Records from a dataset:

___

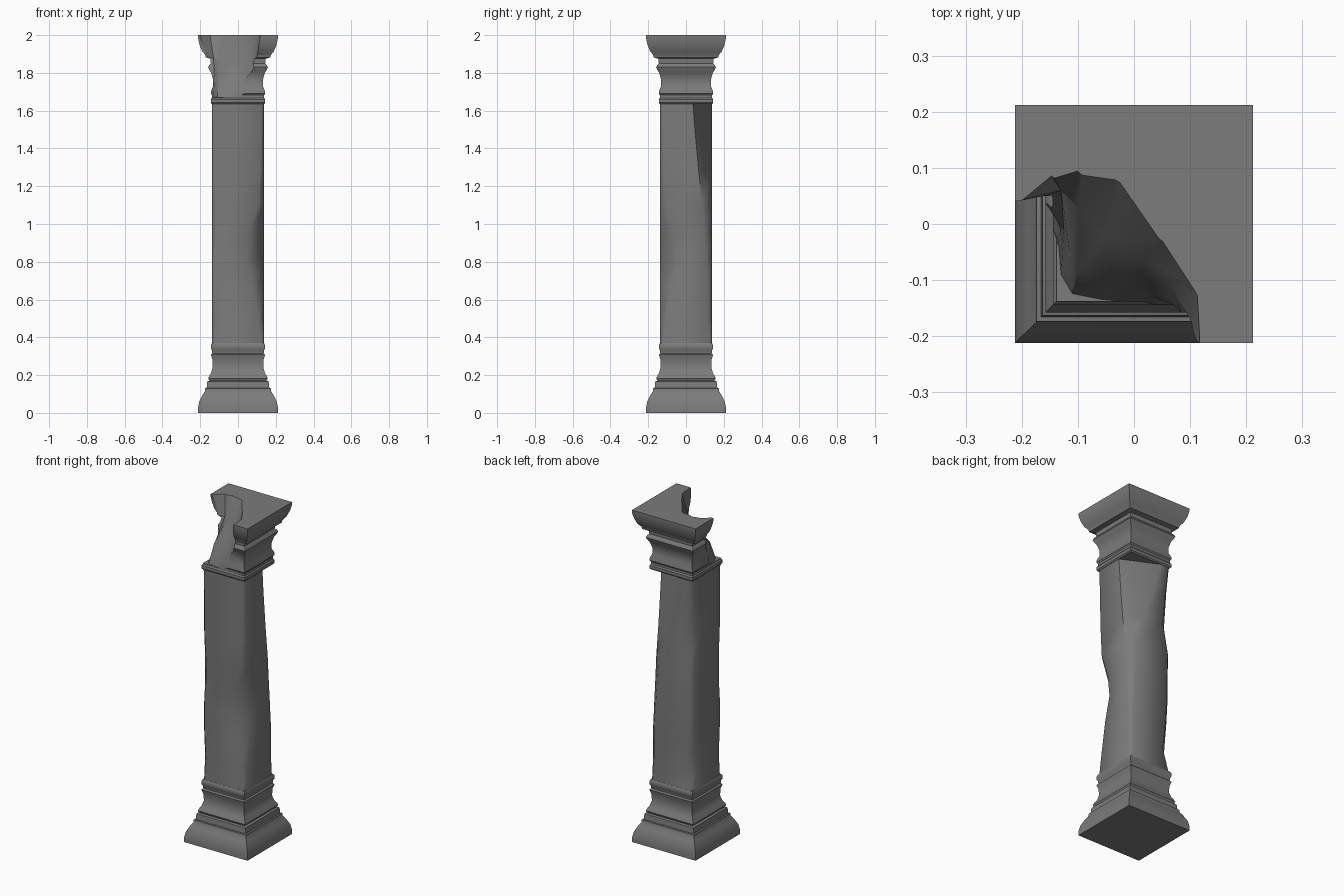
import bpy
import math

cube = bpy.data.objects.get("Cube")
if cube:
    bpy.data.objects.remove(cube, do_unlink=True)

stone = bpy.data.materials.new("dark grey stone")
stone.use_nodes = True
COLOUR = (0.2, 0.2, 0.2, 1)
stone.diffuse_color = COLOUR
stone.node_tree.nodes["Principled BSDF"].inputs["Base Color"].default_value = COLOUR


def loft(name, rings):
    """Closed solid through rings of equal point count, bottom to top."""
    n = len(rings[0])
    verts = [p for ring in rings for p in ring]
    faces = [tuple(reversed(range(n))), tuple(range(len(verts) - n, len(verts)))]
    for r in range(len(rings) - 1):
        a, b = r * n, r * n + n
        for i in range(n):
            j = (i + 1) % n
            faces.append((a + i, a + j, b + j, b + i))
    mesh = bpy.data.meshes.new(name)
    mesh.from_pydata(verts, [], faces)
    mesh.materials.append(stone)
    obj = bpy.data.objects.new(name, mesh)
    bpy.context.collection.objects.link(obj)
    return obj


def activate(obj):
    bpy.ops.object.select_all(action='DESELECT')
    obj.select_set(True)
    bpy.context.view_layer.objects.active = obj


def smooth(obj, degrees):
    activate(obj)
    bpy.ops.object.shade_smooth_by_angle(angle=math.radians(degrees))


def square(h, z):
    return [(h, -h, z), (h, h, z), (-h, h, z), (-h, -h, z)]


# Moulded base: half width, height
base_profile = [(.212, 0), (.212, .025), (.205, .06), (.188, .095), (.175, .115),
                (.174, .13), (.166, .132), (.163, .165), (.152, .17), (.158, .182),
                (.152, .196), (.143, .21), (.134, .24), (.135, .28), (.144, .308),
                (.136, .315), (.138, .332), (.144, .342), (.144, .358), (.138, .37)]
base = loft("base", [square(h, z) for h, z in base_profile])
smooth(base, 35)

# Moulded capital
capital_profile = [(.138, 1.635), (.144, 1.642), (.144, 1.66), (.138, 1.668),
                   (.138, 1.682), (.144, 1.69), (.142, 1.705), (.132, 1.73),
                   (.132, 1.765), (.142, 1.8), (.152, 1.815), (.158, 1.83),
                   (.152, 1.843), (.144, 1.85), (.146, 1.875), (.172, 1.882),
                   (.174, 1.895), (.19, 1.915), (.204, 1.95), (.212, 1.985), (.212, 2)]
capital = loft("capital", [square(h, z) for h, z in capital_profile])

# Broken-away front corner of the capital
break_levels = [
    (1.672, [(.06, -.16), (.02, -.142), (-.06, -.134), (-.11, -.124),
             (-.13, -.09), (-.134, -.04), (-.15, 0)]),
    (1.78, [(.07, -.15), (.02, -.115), (-.04, -.11), (-.1, -.085),
            (-.115, -.05), (-.125, -.01), (-.15, .02)]),
    (1.88, [(.1, -.17), (.06, -.1), (.01, -.06), (-.05, -.02),
            (-.1, .03), (-.13, .06), (-.16, .05)]),
    (2.02, [(.12, -.21), (.115, -.12), (.05, -.02), (-.03, .095),
            (-.1, .105), (-.15, .09), (-.21, .04)]),
]
rings = []
for z, line in break_levels:
    (x0, y0), (x1, y1) = line[0], line[-1]
    outline = [(-.3, -.3), (x0, -.3)] + line + [(-.3, y1)]
    rings.append([(x, y, z) for x, y in outline])
cutter = loft("break_cutter", rings)
cutter.hide_render = True
cut = capital.modifiers.new("break", 'BOOLEAN')
cut.operation = 'DIFFERENCE'
cut.solver = 'EXACT'
cut.object = cutter
activate(capital)
bpy.ops.object.modifier_apply(modifier=cut.name)
bpy.data.objects.remove(cutter, do_unlink=True)
smooth(capital, 35)

# Worn shaft: height, then the chip at each corner
# (back left along x and y, back right, front right, front left)
H = .137
wear = [(.365, .01, .01, .01, .01, .01),
        (.5, .02, .02, .05, .02, .03),
        (.68, .02, .02, .03, .01, .06),
        (.82, .03, .03, .02, .01, .095),
        (.95, .04, .04, .02, .02, .08),
        (1.1, .05, .05, .015, .02, .03),
        (1.28, .1, .07, .05, .01, .02),
        (1.5, .17, .09, .03, .01, .015),
        (1.64, .21, .1, .01, .006, .01)]
rings = []
for z, ax, ay, b, c, d in wear:
    rings.append([(H, H - ay, z), (H - ax, H, z), (b - H, H, z), (-H, H - b, z),
                  (-H, c - H, z), (c - H, -H, z), (H - d, -H, z), (H, d - H, z)])
shaft = loft("shaft", rings)
smooth(shaft, 50)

___

Exercise objective: Letter for letter, reproduce every record above and skip the pictures.

Written answer:
import bpy
import math

cube = bpy.data.objects.get("Cube")
if cube:
    bpy.data.objects.remove(cube, do_unlink=True)

stone = bpy.data.materials.new("dark grey stone")
stone.use_nodes = True
COLOUR = (0.2, 0.2, 0.2, 1)
stone.diffuse_color = COLOUR
stone.node_tree.nodes["Principled BSDF"].inputs["Base Color"].default_value = COLOUR


def loft(name, rings):
    """Closed solid through rings of equal point count, bottom to top."""
    n = len(rings[0])
    verts = [p for ring in rings for p in ring]
    faces = [tuple(reversed(range(n))), tuple(range(len(verts) - n, len(verts)))]
    for r in range(len(rings) - 1):
        a, b = r * n, r * n + n
        for i in range(n):
            j = (i + 1) % n
            faces.append((a + i, a + j, b + j, b + i))
    mesh = bpy.data.meshes.new(name)
    mesh.from_pydata(verts, [], faces)
    mesh.materials.append(stone)
    obj = bpy.data.objects.new(name, mesh)
    bpy.context.collection.objects.link(obj)
    return obj


def activate(obj):
    bpy.ops.object.select_all(action='DESELECT')
    obj.select_set(True)
    bpy.context.view_layer.objects.active = obj


def smooth(obj, degrees):
    activate(obj)
    bpy.ops.object.shade_smooth_by_angle(angle=math.radians(degrees))


def square(h, z):
    return [(h, -h, z), (h, h, z), (-h, h, z), (-h, -h, z)]


# Moulded base: half width, height
base_profile = [(.212, 0), (.212, .025), (.205, .06), (.188, .095), (.175, .115),
                (.174, .13), (.166, .132), (.163, .165), (.152, .17), (.158, .182),
                (.152, .196), (.143, .21), (.134, .24), (.135, .28), (.144, .308),
                (.136, .315), (.138, .332), (.144, .342), (.144, .358), (.138, .37)]
base = loft("base", [square(h, z) for h, z in base_profile])
smooth(base, 35)

# Moulded capital
capital_profile = [(.138, 1.635), (.144, 1.642), (.144, 1.66), (.138, 1.668),
                   (.138, 1.682), (.144, 1.69), (.142, 1.705), (.132, 1.73),
                   (.132, 1.765), (.142, 1.8), (.152, 1.815), (.158, 1.83),
                   (.152, 1.843), (.144, 1.85), (.146, 1.875), (.172, 1.882),
                   (.174, 1.895), (.19, 1.915), (.204, 1.95), (.212, 1.985), (.212, 2)]
capital = loft("capital", [square(h, z) for h, z in capital_profile])

# Broken-away front corner of the capital
break_levels = [
    (1.672, [(.06, -.16), (.02, -.142), (-.06, -.134), (-.11, -.124),
             (-.13, -.09), (-.134, -.04), (-.15, 0)]),
    (1.78, [(.07, -.15), (.02, -.115), (-.04, -.11), (-.1, -.085),
            (-.115, -.05), (-.125, -.01), (-.15, .02)]),
    (1.88, [(.1, -.17), (.06, -.1), (.01, -.06), (-.05, -.02),
            (-.1, .03), (-.13, .06), (-.16, .05)]),
    (2.02, [(.12, -.21), (.115, -.12), (.05, -.02), (-.03, .095),
            (-.1, .105), (-.15, .09), (-.21, .04)]),
]
rings = []
for z, line in break_levels:
    (x0, y0), (x1, y1) = line[0], line[-1]
    outline = [(-.3, -.3), (x0, -.3)] + line + [(-.3, y1)]
    rings.append([(x, y, z) for x, y in outline])
cutter = loft("break_cutter", rings)
cutter.hide_render = True
cut = capital.modifiers.new("break", 'BOOLEAN')
cut.operation = 'DIFFERENCE'
cut.solver = 'EXACT'
cut.object = cutter
activate(capital)
bpy.ops.object.modifier_apply(modifier=cut.name)
bpy.data.objects.remove(cutter, do_unlink=True)
smooth(capital, 35)

# Worn shaft: height, then the chip at each corner
# (back left along x and y, back right, front right, front left)
H = .137
wear = [(.365, .01, .01, .01, .01, .01),
        (.5, .02, .02, .05, .02, .03),
        (.68, .02, .02, .03, .01, .06),
        (.82, .03, .03, .02, .01, .095),
        (.95, .04, .04, .02, .02, .08),
        (1.1, .05, .05, .015, .02, .03),
        (1.28, .1, .07, .05, .01, .02),
        (1.5, .17, .09, .03, .01, .015),
        (1.64, .21, .1, .01, .006, .01)]
rings = []
for z, ax, ay, b, c, d in wear:
    rings.append([(H, H - ay, z), (H - ax, H, z), (b - H, H, z), (-H, H - b, z),
                  (-H, c - H, z), (c - H, -H, z), (H - d, -H, z), (H, d - H, z)])
shaft = loft("shaft", rings)
smooth(shaft, 50)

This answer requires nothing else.